Valand says the past year has brought about unprecedented change to the rate at which housing prices have gone up to exclude Aspen’s workforce. Scarcity of housing and skyrocketing costs are pushing workers further and further away from Aspen – with some even priced out of mid-valley communities.
“Typically, housing advocates would say, in an ideal world, you’re not spending more than a third of your take-home pay on housing,” Valand said. “Which, I think, in most mountain communities just sounds absolutely laughable.”
Local business owners who depend on locally-based workers to keep their operations running are noticing the impact of the housing shortage on their employees.
“Everyone that works for me is constantly like, ‘Oh my God, I'm losing my place or their rent's going up a thousand a month,’” said Wendy Mitchell, the owner of Meat & Cheese. “It's crazy.”
Mitchell says she has mostly been lucky to have employees who stick around for years on end. But with the summer right around the corner, she knows she’s going to need extra hands to get through the busy season.
“Something always happens in the summer,” she said. “Like all these people will just sort of flood the town like at the last minute when you think, ‘Oh my God, I don't have enough people.’ And then they show up and so it all works out. So hopefully that happens again.”
Valand, the labor economist, said the circumstances of the pandemic era might make Aspen’s summer hiring squeeze even more difficult than usual. As of mid-May, the unemployment rate in Pitkin County hovered around 6% – a figure that might seem tough to square, considering there were about 700 advertised jobs in the county at the same time.
“Some speculation has been that with the additional $300 a week supplement to unemployment insurance, people have a little bit more of a cushion to kind of sit it out and wait and see what makes sense for them,” she said. “There’s not as much urgency to get back into the labor force.”Mitchell cites good benefits as part of her success with retention, but many lower-paying jobs are having trouble attracting workers to low-wage jobs in light of that unemployment funding.
Valand said many businesses who typically rely on an influx of seasonal workers as spring turns into summer may be in for a surprise given the current circumstances.

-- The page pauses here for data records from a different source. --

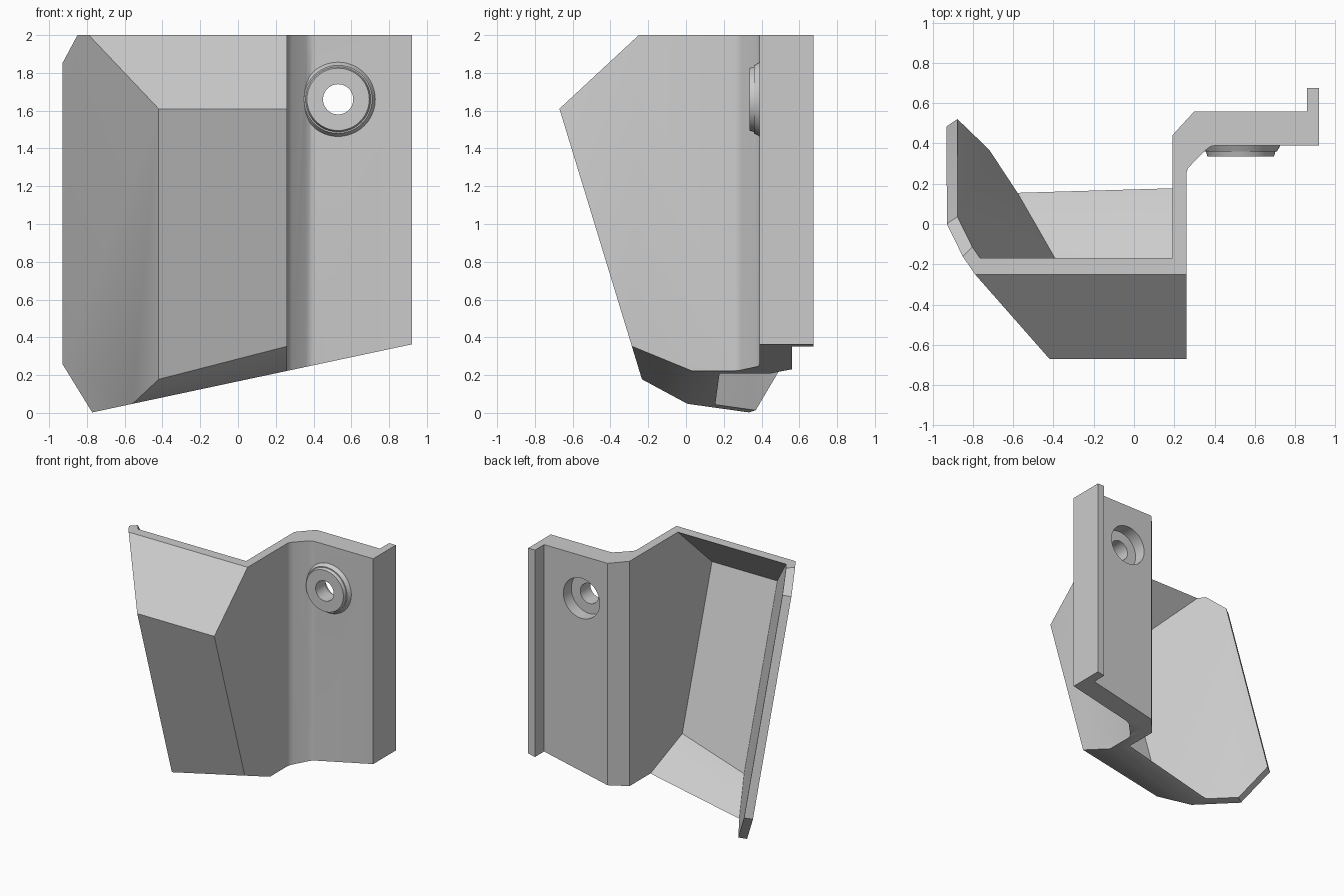
import bpy, bmesh, math
from mathutils import Vector, Matrix

cube = bpy.data.objects.get("Cube")
if cube:
    bpy.data.objects.remove(cube, do_unlink=True)

grey = bpy.data.materials.new("plain_grey")
grey.use_nodes = True
grey.diffuse_color = (0.6, 0.6, 0.6, 1)
grey.node_tree.nodes["Principled BSDF"].inputs["Base Color"].default_value = (0.6, 0.6, 0.6, 1)


def make_object(name, bm):
    bmesh.ops.recalc_face_normals(bm, faces=bm.faces)
    mesh = bpy.data.meshes.new(name)
    bm.to_mesh(mesh)
    bm.free()
    mesh.materials.append(grey)
    obj = bpy.data.objects.new(name, mesh)
    bpy.context.collection.objects.link(obj)
    return obj


def cut(bm, point, normal):
    """Remove everything on the normal side of a plane and cap the opening."""
    geom = bm.verts[:] + bm.edges[:] + bm.faces[:]
    bmesh.ops.bisect_plane(bm, geom=geom, plane_co=point, plane_no=normal, clear_outer=True)
    bmesh.ops.holes_fill(bm, edges=[e for e in bm.edges if e.is_boundary])


def convex(name, planes):
    bm = bmesh.new()
    bmesh.ops.create_cube(bm, size=6)
    for point, normal in planes:
        cut(bm, point, normal)
    return make_object(name, bm)


def combine(obj, tool, operation):
    """Apply a boolean and discard the tool."""
    mod = obj.modifiers.new("combine", "BOOLEAN")
    mod.operation, mod.solver, mod.object = operation, "EXACT", tool
    bpy.context.view_layer.update()
    mesh = bpy.data.meshes.new_from_object(obj.evaluated_get(bpy.context.evaluated_depsgraph_get()))
    obj.modifiers.clear()
    obj.data = mesh
    bpy.data.objects.remove(tool, do_unlink=True)


def round_part(name, y_front, y_back, r_front, r_back):
    """Round part along y, centred on the screw hole."""
    bm = bmesh.new()
    place = Matrix.Translation((0.53, (y_front + y_back) / 2, 1.66)) @ Matrix.Rotation(math.pi / 2, 4, "X")
    bmesh.ops.create_cone(bm, cap_ends=True, segments=48, radius1=r_back, radius2=r_front,
                          depth=y_back - y_front, matrix=place)
    return make_object(name, bm)


# Wall planes of the pocket: point, outward normal, thickness
apex = Vector((-0.42, -0.67, 1.61))
side_normal = Vector((-1, -0.686, -0.209)).normalized()
walls = [
    (apex, Vector((0, -1, -0.305)).normalized(), 0.065),
    (apex, Vector((0, -0.39, 0.42)).normalized(), 0.055),
    (apex, side_normal, 0.065),
    (Vector((0.26, -0.28, 0.35)), Vector((0.225, -0.41, -1)).normalized(), 0.055),
    (Vector((0.26, 0, 0)), Vector((1, 0, 0)), 0.07),
]
trim = (Vector((0, 0, 0.167)), Vector((0.213, 0, -1)))
top = (Vector((0, 0, 2)), Vector((0, 0, 1)))
back = (Vector((0.19, 0.44, 0)), Vector((0.15, 1, 0)))


def on_side(x, z):
    return Vector((x, -0.67 - 0.305 * (z - 1.61) - (x + 0.42) / 0.686, z))


# Square-cut rear outline of the slanted side wall
outline = [on_side(-0.85, 2), on_side(-0.93, 1.85), on_side(-0.93, 0.26), on_side(-0.77, 0)]
rim = []
for p, q in zip(outline, outline[1:]):
    n = (q - p).cross(side_normal).normalized()
    if n.dot(Vector((0, 0, 1)) - p) > 0:
        n = -n
    rim.append((p, n))

# Pocket shell
body = convex("bracket_body", [(p, n) for p, n, t in walls] + [trim, top, back] + rim)
inner = convex("pocket_cutter", [(p - n * t, n) for p, n, t in walls])
combine(body, inner, "DIFFERENCE")

# Mounting flange with cranked profile and rear lip
profile = [(0.19, 0.1), (0.26, 0.1), (0.26, 0.25), (0.267, 0.275), (0.285, 0.295), (0.36, 0.37),
           (0.38, 0.385), (0.405, 0.39), (0.92, 0.39), (0.92, 0.675), (0.86, 0.675),
           (0.86, 0.56), (0.3, 0.56), (0.19, 0.44)]
bm = bmesh.new()
base = bm.faces.new([bm.verts.new((x, y, -0.5)) for x, y in profile])
ext = bmesh.ops.extrude_face_region(bm, geom=[base])
for v in ext["geom"]:
    if isinstance(v, bmesh.types.BMVert):
        v.co.z = 2
cut(bm, *trim)
combine(body, make_object("flange", bm), "UNION")

# Small chamfer along the hard edges
bm = bmesh.new()
bm.from_mesh(body.data)
bmesh.ops.remove_doubles(bm, verts=bm.verts, dist=0.0005)
bmesh.ops.dissolve_limit(bm, angle_limit=math.radians(1), verts=bm.verts, edges=bm.edges)
hard = [e for e in bm.edges if e.is_manifold and e.is_convex and e.calc_face_angle(0) > math.radians(32)]
bmesh.ops.bevel(bm, geom=hard, offset=0.014, offset_type="OFFSET", segments=1, profile=0.5,
                affect="EDGES", clamp_overlap=True)
bm.to_mesh(body.data)
bm.free()

# Screw boss, through hole and rear counterbore
combine(body, round_part("boss_flare", 0.36, 0.44, 0.18, 0.225), "UNION")
combine(body, round_part("boss", 0.335, 0.45, 0.165, 0.2), "UNION")
combine(body, round_part("hole_cutter", 0.2, 0.8, 0.08, 0.08), "DIFFERENCE")
combine(body, round_part("counterbore_cutter", 0.46, 0.8, 0.16, 0.16), "DIFFERENCE")

bpy.ops.object.select_all(action="DESELECT")
body.select_set(True)
bpy.context.view_layer.objects.active = body
bpy.ops.object.shade_smooth_by_angle(angle=math.radians(28))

“If you're looking to hire someone and you're anticipating an increase in your volume around June 1,” she said. “You needed to have hired that person last week.”